• _TASK BRIEF_
When you reach the line containing "start, end = Vector(start), Vector(end)" in the records below, start copying exactly, and stop once you have copied the line containing "# pendulum rod with its lower bob".

• _DATA_
-- Opening Marker --

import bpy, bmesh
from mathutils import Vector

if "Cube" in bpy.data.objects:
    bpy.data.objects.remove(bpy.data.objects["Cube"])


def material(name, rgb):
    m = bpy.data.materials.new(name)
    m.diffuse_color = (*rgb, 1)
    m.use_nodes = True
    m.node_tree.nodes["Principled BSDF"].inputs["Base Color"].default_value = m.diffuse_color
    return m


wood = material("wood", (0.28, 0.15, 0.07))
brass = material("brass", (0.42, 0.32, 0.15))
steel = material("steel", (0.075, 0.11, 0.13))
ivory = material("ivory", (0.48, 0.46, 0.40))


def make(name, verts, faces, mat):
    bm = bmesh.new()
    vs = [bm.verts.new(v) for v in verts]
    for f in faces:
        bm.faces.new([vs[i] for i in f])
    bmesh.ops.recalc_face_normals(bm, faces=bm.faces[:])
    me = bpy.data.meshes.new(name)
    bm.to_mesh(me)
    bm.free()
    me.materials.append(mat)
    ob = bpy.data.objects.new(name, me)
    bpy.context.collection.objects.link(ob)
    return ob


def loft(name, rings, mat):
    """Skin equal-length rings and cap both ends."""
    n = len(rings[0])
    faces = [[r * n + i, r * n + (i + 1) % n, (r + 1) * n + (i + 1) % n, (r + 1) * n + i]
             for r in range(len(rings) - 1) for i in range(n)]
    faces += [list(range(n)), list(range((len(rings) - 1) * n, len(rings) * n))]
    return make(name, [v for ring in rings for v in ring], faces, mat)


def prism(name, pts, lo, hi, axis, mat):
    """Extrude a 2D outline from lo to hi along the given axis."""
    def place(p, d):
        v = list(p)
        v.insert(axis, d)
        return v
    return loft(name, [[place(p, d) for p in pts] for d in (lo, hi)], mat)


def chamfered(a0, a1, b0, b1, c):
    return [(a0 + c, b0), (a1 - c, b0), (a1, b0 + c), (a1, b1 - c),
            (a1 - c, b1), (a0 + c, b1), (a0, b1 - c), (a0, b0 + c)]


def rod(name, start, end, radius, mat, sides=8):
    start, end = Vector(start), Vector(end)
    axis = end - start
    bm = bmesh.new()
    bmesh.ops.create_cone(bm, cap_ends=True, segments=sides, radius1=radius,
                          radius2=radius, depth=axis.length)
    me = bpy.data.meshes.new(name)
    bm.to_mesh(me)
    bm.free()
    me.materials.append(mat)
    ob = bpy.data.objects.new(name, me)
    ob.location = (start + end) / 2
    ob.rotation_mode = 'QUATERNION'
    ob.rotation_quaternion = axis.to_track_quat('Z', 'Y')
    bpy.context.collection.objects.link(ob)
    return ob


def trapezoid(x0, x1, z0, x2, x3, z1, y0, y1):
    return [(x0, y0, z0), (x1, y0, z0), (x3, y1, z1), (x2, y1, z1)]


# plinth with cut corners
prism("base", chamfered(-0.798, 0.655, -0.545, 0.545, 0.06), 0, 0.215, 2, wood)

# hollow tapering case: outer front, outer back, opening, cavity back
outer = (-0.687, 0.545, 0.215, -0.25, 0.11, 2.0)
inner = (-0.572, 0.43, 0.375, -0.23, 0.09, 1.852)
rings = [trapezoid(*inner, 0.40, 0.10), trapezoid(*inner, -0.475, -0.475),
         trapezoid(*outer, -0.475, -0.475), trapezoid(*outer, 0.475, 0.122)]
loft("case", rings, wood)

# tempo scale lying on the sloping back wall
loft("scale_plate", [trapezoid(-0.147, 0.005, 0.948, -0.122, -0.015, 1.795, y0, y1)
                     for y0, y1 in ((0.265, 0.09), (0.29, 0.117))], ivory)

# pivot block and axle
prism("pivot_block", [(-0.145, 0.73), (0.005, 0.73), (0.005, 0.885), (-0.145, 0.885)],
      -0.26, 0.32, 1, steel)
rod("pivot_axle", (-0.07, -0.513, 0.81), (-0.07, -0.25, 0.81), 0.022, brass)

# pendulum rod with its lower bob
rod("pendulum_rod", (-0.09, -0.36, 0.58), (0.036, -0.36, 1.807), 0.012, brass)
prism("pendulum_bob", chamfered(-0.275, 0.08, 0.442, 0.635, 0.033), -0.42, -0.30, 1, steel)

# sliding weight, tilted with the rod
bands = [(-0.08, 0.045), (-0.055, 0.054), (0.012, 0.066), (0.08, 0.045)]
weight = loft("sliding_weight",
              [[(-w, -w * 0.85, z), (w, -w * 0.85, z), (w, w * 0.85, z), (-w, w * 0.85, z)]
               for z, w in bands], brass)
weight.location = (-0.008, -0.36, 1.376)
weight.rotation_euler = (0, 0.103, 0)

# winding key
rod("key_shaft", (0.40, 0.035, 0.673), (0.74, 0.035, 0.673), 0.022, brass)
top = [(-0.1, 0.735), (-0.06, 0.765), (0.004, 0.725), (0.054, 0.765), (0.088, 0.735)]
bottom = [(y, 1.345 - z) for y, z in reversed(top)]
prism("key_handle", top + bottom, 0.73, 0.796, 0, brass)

-- Closing Marker --
-- Opening Marker --

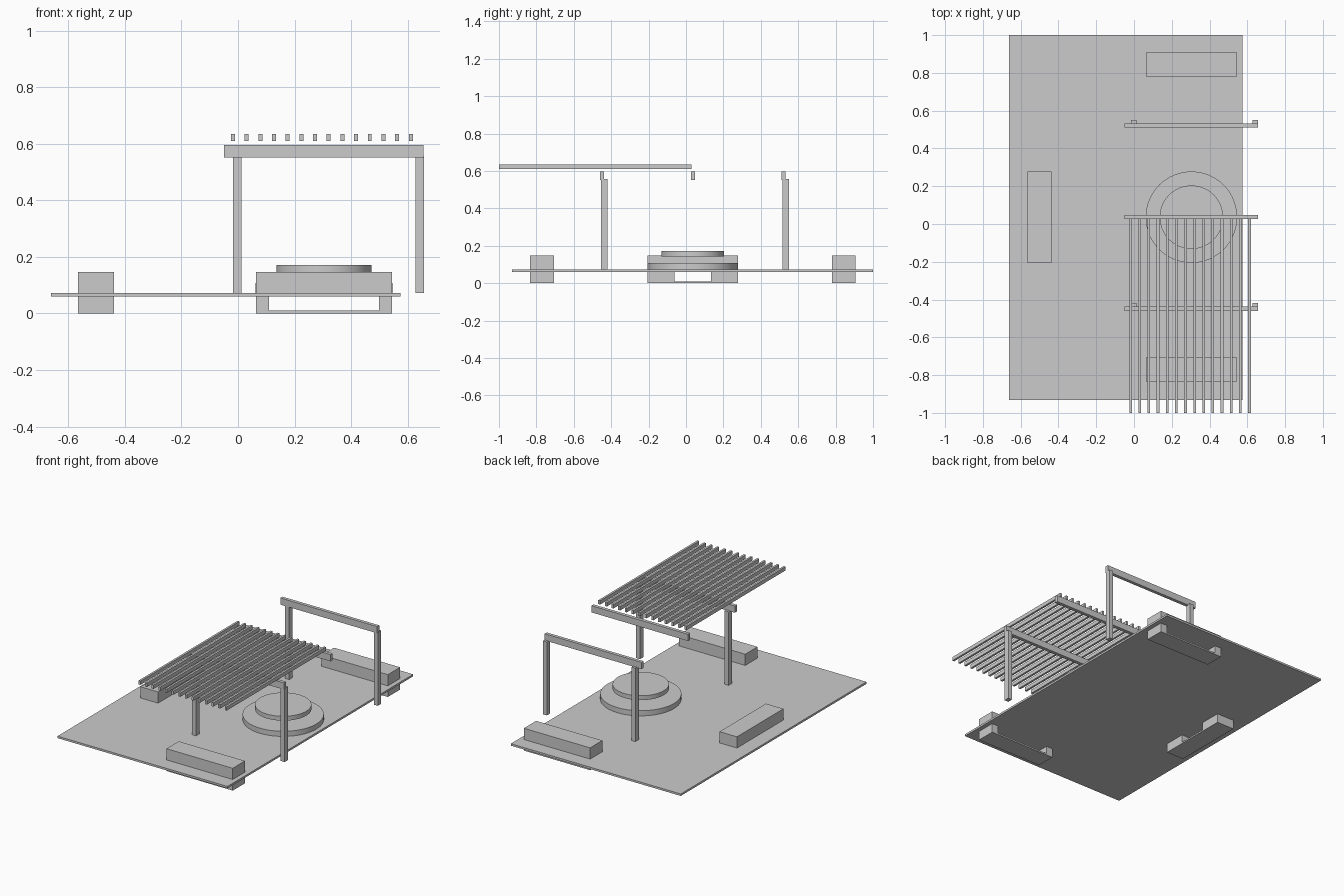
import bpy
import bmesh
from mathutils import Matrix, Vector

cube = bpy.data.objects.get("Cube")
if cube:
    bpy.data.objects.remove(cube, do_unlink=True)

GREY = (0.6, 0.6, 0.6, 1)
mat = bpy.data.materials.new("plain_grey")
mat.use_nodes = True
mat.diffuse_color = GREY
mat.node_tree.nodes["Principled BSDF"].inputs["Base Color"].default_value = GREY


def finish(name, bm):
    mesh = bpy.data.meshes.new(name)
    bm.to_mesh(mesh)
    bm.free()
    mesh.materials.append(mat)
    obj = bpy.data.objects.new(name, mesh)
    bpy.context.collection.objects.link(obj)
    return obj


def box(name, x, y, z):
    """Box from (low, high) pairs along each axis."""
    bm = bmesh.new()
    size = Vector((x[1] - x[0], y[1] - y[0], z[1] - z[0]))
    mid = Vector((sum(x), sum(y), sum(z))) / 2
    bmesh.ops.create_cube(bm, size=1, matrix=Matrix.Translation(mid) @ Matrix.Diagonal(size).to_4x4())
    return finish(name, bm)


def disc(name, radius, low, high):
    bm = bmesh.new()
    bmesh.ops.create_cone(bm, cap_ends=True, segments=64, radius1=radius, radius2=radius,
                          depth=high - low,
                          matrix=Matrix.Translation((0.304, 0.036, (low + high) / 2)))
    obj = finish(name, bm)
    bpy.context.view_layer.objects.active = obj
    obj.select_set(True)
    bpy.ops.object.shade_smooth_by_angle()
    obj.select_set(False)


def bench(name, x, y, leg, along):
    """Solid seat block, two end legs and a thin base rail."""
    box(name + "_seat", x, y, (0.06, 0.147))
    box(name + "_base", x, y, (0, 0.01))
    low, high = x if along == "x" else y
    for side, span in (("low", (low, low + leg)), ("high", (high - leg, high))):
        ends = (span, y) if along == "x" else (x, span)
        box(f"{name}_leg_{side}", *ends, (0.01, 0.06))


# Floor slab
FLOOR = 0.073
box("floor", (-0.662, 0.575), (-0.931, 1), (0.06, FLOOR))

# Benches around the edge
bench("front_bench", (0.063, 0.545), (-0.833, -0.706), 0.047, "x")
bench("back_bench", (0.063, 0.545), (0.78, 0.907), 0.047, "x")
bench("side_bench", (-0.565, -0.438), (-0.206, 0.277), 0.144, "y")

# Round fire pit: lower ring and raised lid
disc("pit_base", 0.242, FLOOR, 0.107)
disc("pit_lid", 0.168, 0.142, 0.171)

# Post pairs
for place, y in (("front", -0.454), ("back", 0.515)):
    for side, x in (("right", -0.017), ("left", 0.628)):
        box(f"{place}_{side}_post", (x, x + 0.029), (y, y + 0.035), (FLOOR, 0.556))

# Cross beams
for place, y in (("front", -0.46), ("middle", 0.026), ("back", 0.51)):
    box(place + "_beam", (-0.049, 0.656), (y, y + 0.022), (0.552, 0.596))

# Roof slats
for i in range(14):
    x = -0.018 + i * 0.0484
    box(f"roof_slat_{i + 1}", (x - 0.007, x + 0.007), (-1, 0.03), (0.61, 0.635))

-- Closing Marker --

• _REPLY_
    start, end = Vector(start), Vector(end)
    axis = end - start
    bm = bmesh.new()
    bmesh.ops.create_cone(bm, cap_ends=True, segments=sides, radius1=radius,
                          radius2=radius, depth=axis.length)
    me = bpy.data.meshes.new(name)
    bm.to_mesh(me)
    bm.free()
    me.materials.append(mat)
    ob = bpy.data.objects.new(name, me)
    ob.location = (start + end) / 2
    ob.rotation_mode = 'QUATERNION'
    ob.rotation_quaternion = axis.to_track_quat('Z', 'Y')
    bpy.context.collection.objects.link(ob)
    return ob


def trapezoid(x0, x1, z0, x2, x3, z1, y0, y1):
    return [(x0, y0, z0), (x1, y0, z0), (x3, y1, z1), (x2, y1, z1)]


# plinth with cut corners
prism("base", chamfered(-0.798, 0.655, -0.545, 0.545, 0.06), 0, 0.215, 2, wood)

# hollow tapering case: outer front, outer back, opening, cavity back
outer = (-0.687, 0.545, 0.215, -0.25, 0.11, 2.0)
inner = (-0.572, 0.43, 0.375, -0.23, 0.09, 1.852)
rings = [trapezoid(*inner, 0.40, 0.10), trapezoid(*inner, -0.475, -0.475),
         trapezoid(*outer, -0.475, -0.475), trapezoid(*outer, 0.475, 0.122)]
loft("case", rings, wood)

# tempo scale lying on the sloping back wall
loft("scale_plate", [trapezoid(-0.147, 0.005, 0.948, -0.122, -0.015, 1.795, y0, y1)
                     for y0, y1 in ((0.265, 0.09), (0.29, 0.117))], ivory)

# pivot block and axle
prism("pivot_block", [(-0.145, 0.73), (0.005, 0.73), (0.005, 0.885), (-0.145, 0.885)],
      -0.26, 0.32, 1, steel)
rod("pivot_axle", (-0.07, -0.513, 0.81), (-0.07, -0.25, 0.81), 0.022, brass)

# pendulum rod with its lower bob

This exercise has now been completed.